Still no Zuma house for Courtney’s family
FIVE months on and the promise made by President Jacob Zuma of a house to the family of raped and murdered 3-yearold Courtney Pieters still has not been fulfilled.
Six days after Courtney’s body was found in a shallow grave in Epping Industrial, a few hundred metres from her home, Zuma visited the house where 15 people lived, including Courtney’s alleged killer, Mortimer Saunders, 40.
Along with a R10 000 donation to assist with the funeral arrangements, Zuma announced his foundation would provide the family with a house.
Not only are they still waiting, the child’s mother, Juanita Pieters, is in Tygerberg Hospital, apparently suffering from TB of the brain.

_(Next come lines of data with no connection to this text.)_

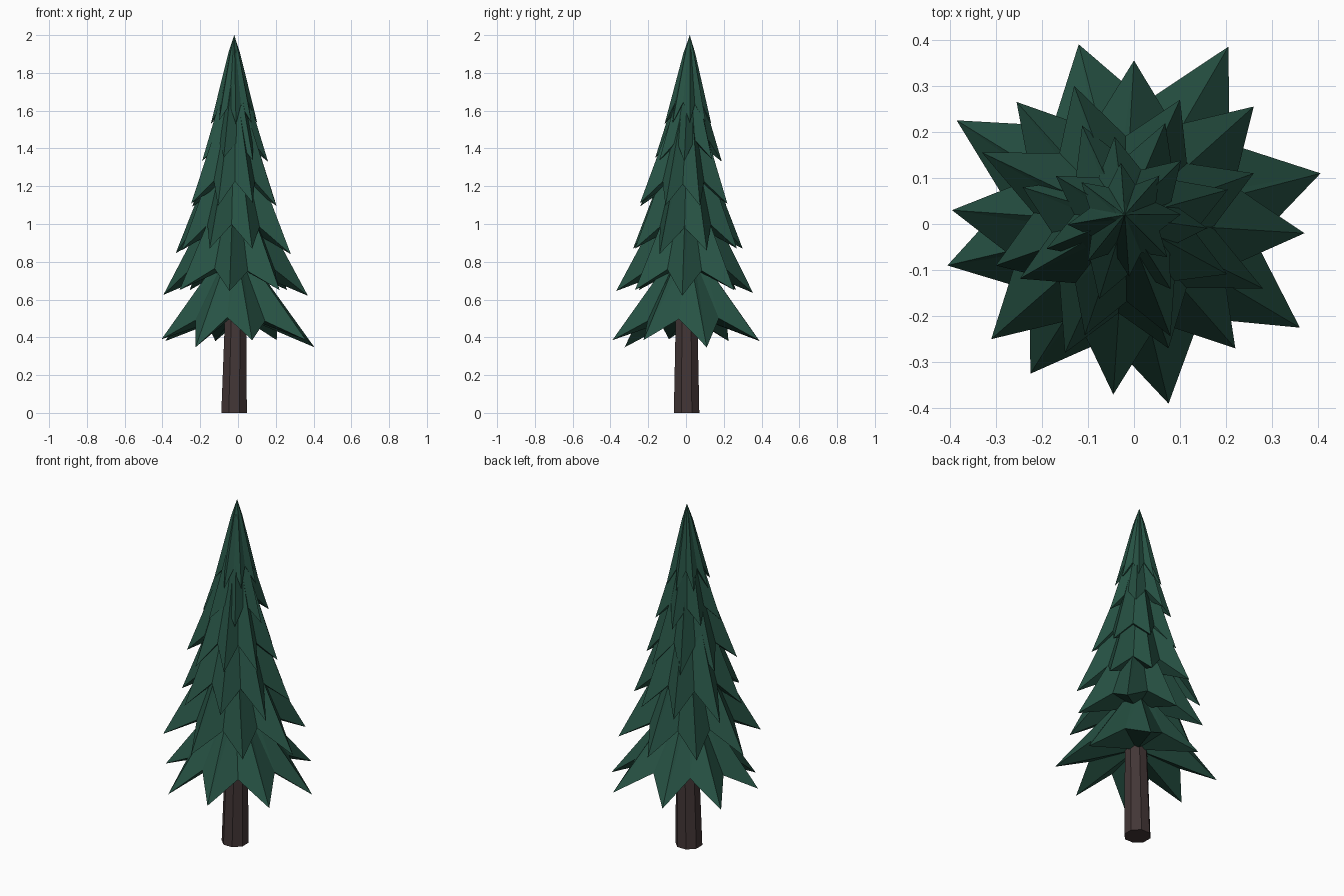
import bpy, bmesh, math, random

random.seed(4)
cube = bpy.data.objects.get("Cube")
if cube:
    bpy.data.objects.remove(cube, do_unlink=True)


def material(name, rgb):
    mat = bpy.data.materials.new(name)
    mat.use_nodes = True
    mat.diffuse_color = (*rgb, 1)
    mat.node_tree.nodes["Principled BSDF"].inputs["Base Color"].default_value = (*rgb, 1)
    return mat


def add_object(name, bm, mat):
    bmesh.ops.recalc_face_normals(bm, faces=bm.faces)
    mesh = bpy.data.meshes.new(name)
    bm.to_mesh(mesh)
    bm.free()
    mesh.materials.append(mat)
    obj = bpy.data.objects.new(name, mesh)
    bpy.context.collection.objects.link(obj)
    return obj


def star_points(cx, cy, z, radius, start, count):
    """Slightly uneven ring of branch tips."""
    points = []
    for i in range(count):
        a = math.radians(start) + 2 * math.pi * i / count + random.uniform(-0.03, 0.03)
        r = radius * random.uniform(0.98, 1.03)
        points.append((cx + r * math.cos(a), cy + r * math.sin(a), z + random.uniform(-0.015, 0.015)))
    return points


def star_tier(name, tips, notch_z, apex, mat):
    """Skirt of drooping points: ridged star, rounded shoulder, shallow underside."""
    cx = sum(p[0] for p in tips) / len(tips)
    cy = sum(p[1] for p in tips) / len(tips)
    bm = bmesh.new()
    top = bm.verts.new(apex)
    under = bm.verts.new((cx, cy, notch_z + 0.02))
    rim = []
    for tip, after in zip(tips, tips[1:] + tips[:1]):
        rim.append(bm.verts.new(tip))
        # Notch between two neighbouring tips
        k = random.uniform(0.66, 0.71)
        rim.append(bm.verts.new((cx + k * ((tip[0] + after[0]) / 2 - cx),
                                 cy + k * ((tip[1] + after[1]) / 2 - cy),
                                 notch_z - random.uniform(0, 0.02))))
    # Shoulder ring just below the apex, pushed out a little
    shoulder = []
    for v in rim:
        p = v.co.lerp(top.co, 0.8)
        p.x += 0.25 * (p.x - apex[0])
        p.y += 0.25 * (p.y - apex[1])
        shoulder.append(bm.verts.new(p))
    for i in range(len(rim)):
        j = (i + 1) % len(rim)
        bm.faces.new((rim[i], rim[j], shoulder[j]))
        bm.faces.new((rim[i], shoulder[j], shoulder[i]))
        bm.faces.new((shoulder[i], shoulder[j], top))
        bm.faces.new((rim[j], rim[i], under))
    return add_object(name, bm, mat)


needles = material("dark green needles", (0.020, 0.085, 0.058))
bark = material("brown bark", (0.056, 0.037, 0.037))

# Trunk: tapered octagon leaning slightly
bm = bmesh.new()
rings = []
for x, r, z in ((-0.021, 0.073, 0), (-0.010, 0.060, 0.6)):
    rings.append([bm.verts.new((x + r * math.cos(a), 0.003 + r * math.sin(a), z))
                  for a in (math.pi * (i + 0.5) / 4 for i in range(8))])
for i in range(8):
    j = (i + 1) % 8
    bm.faces.new((rings[0][i], rings[0][j], rings[1][j], rings[1][i]))
for ring in rings:
    bm.faces.new(ring)
add_object("trunk", bm, bark)

# Foliage tiers, lowest first: branch tips, notch height, apex height
tiers = [
    ([(0.405, 0.11, 0.347), (0.205, 0.385, 0.385), (-0.12, 0.39, 0.38), (-0.385, 0.225, 0.38),
      (-0.405, -0.09, 0.39), (-0.225, -0.325, 0.347), (0.075, -0.39, 0.385),
      (0.36, -0.225, 0.385)], 0.505, 0.90),
    ([(0.37, -0.02, 0.62), (0.26, 0.255, 0.65), (0, 0.355, 0.635), (-0.255, 0.265, 0.65),
      (-0.395, 0.03, 0.625), (-0.31, -0.25, 0.65), (-0.045, -0.37, 0.645),
      (0.22, -0.27, 0.65)], 0.765, 1.30),
    ([(0.28, -0.14, 0.84), (0.26, 0.11, 0.86), (0.1, 0.27, 0.87), (-0.13, 0.3, 0.87),
      (-0.33, 0.155, 0.845), (-0.3, -0.09, 0.86), (-0.15, -0.28, 0.87),
      (0.075, -0.27, 0.87)], 1.0, 1.58),
    (star_points(-0.02, -0.015, 1.10, 0.245, -22, 8), 1.23, 1.76),
    (star_points(-0.02, 0.01, 1.34, 0.18, 45, 7), 1.45, 1.88),
    (star_points(-0.02, 0.01, 1.54, 0.122, -85, 8), 1.65, 2.0),
]
for n, (tips, notch_z, apex_z) in enumerate(tiers):
    star_tier(f"foliage_tier_{n + 1}", tips, notch_z, (-0.02, 0.004 * n, apex_z), needles)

Earlier this year in Pretoria Velaphi Nkosi almost lost her home after the president promised a house to the family of Ontlametse Phalatse, who died of progeria, a genetic disorder that causes premature ageing.
The Gauteng Human Settlements Department was tasked with sending Nkosi a letter saying: “The old site number provisionally allocated to you has been withdrawn due to the request from the office of the Presidency, so that they can allocate the house to the Phalatse family.”
Nkosi was surprised to learn that the Zuma Foundation had attempted to evict her from the home for which she had waited 19 years.
In March, just a month before Phalatse died, Zuma visited the family. Later it was reported that the Jacob Zuma Foundation, headed by SAA board chairperson Dudu Myeni, had agreed to help meet some of Ontlametse’s dreams by joining forces with the Ontlametse Phalatse Trust. The dreams included a home for her family. In the event, Nkosi’s neighbours and the community rallied around and she kept the house.
Now, the national Department of Human Settlements has approached the Western Cape housing department “to see what options we could exercise to make this promise a reality” for the Pieters family.
But department spokeswoman Ntomboxolo Somdaka said: “The Housing Development Agency has been mandated to identify a suitable site within the National Priority Project (N2 Gateway) and they would be best placed to provide a comment on the status.”
Somdaka could not confirm whether the Pieters family was on the provincial housing list to receive an RDP home. Asked if the “suitable site” belonged to an existing qualifying beneficiary, the department also could not respond.
The Pieters family was meant to move into a new home in June, but according to a neighbour, “they never moved but now the mother is very ill in hospital”.